Starting at the first line of the data below, retype every line up to and including the one containing "grey.diffuse_color = (0.5, 0.5, 0.5, 1)".

*** Supplied data Section Begins ***

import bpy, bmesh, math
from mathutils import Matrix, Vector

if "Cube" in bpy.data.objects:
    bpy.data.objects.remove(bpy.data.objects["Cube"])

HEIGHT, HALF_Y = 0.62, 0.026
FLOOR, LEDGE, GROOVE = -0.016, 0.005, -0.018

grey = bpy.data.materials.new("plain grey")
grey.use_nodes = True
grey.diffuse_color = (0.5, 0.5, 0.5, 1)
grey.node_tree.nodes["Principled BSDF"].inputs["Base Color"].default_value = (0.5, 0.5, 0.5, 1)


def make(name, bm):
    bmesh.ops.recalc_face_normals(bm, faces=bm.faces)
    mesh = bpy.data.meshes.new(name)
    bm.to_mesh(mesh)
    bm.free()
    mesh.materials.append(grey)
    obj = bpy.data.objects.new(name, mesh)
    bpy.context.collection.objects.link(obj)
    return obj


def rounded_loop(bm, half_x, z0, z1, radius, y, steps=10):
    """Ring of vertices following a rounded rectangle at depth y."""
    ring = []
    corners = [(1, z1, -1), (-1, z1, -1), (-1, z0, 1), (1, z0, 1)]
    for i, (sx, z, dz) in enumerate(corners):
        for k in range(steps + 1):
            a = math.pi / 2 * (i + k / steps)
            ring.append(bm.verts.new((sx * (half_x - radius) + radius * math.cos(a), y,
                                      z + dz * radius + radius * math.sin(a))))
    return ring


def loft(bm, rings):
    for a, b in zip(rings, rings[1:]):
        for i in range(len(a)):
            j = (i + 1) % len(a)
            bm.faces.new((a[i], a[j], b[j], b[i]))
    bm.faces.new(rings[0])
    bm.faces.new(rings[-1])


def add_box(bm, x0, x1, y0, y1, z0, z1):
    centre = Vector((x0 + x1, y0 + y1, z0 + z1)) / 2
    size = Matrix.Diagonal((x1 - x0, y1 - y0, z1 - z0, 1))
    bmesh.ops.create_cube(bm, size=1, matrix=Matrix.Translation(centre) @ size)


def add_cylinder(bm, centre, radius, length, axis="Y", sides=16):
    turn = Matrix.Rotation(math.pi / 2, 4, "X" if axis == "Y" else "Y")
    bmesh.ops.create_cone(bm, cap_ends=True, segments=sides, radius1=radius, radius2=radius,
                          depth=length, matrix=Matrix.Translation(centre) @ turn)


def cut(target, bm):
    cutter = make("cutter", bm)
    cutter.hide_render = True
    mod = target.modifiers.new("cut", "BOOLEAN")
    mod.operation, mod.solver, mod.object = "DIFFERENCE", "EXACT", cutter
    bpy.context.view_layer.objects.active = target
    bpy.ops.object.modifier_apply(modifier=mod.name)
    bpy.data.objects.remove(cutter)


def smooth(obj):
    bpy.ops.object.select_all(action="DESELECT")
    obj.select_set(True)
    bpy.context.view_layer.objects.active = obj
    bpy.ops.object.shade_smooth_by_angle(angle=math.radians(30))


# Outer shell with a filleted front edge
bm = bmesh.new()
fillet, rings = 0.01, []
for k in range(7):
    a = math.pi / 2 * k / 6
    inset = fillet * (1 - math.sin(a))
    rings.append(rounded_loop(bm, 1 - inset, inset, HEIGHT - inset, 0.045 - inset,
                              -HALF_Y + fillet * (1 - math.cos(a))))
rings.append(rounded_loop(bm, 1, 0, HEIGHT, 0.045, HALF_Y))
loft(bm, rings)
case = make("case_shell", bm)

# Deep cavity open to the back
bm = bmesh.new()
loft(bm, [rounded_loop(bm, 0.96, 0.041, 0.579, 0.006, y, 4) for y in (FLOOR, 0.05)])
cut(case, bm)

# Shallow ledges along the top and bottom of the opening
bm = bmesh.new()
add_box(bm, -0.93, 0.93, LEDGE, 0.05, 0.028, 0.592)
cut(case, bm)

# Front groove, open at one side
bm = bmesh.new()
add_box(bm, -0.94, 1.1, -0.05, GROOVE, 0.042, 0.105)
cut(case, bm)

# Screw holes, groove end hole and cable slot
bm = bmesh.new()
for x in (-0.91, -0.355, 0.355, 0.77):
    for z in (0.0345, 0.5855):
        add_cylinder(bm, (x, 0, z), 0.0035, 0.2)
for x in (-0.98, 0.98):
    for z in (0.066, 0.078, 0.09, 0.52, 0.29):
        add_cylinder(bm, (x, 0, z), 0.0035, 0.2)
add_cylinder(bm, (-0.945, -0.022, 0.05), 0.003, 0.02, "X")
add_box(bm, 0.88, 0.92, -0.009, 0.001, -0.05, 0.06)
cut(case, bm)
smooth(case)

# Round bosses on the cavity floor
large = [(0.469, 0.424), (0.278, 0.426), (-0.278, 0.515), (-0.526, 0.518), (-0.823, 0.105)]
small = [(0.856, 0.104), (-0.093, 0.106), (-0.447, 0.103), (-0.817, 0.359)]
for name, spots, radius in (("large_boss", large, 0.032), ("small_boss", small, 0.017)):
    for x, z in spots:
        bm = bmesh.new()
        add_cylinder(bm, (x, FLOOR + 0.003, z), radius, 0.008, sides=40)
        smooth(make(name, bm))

*** Supplied data Section Ends ***

-- Answer box --
import bpy, bmesh, math
from mathutils import Matrix, Vector

if "Cube" in bpy.data.objects:
    bpy.data.objects.remove(bpy.data.objects["Cube"])

HEIGHT, HALF_Y = 0.62, 0.026
FLOOR, LEDGE, GROOVE = -0.016, 0.005, -0.018

grey = bpy.data.materials.new("plain grey")
grey.use_nodes = True
grey.diffuse_color = (0.5, 0.5, 0.5, 1)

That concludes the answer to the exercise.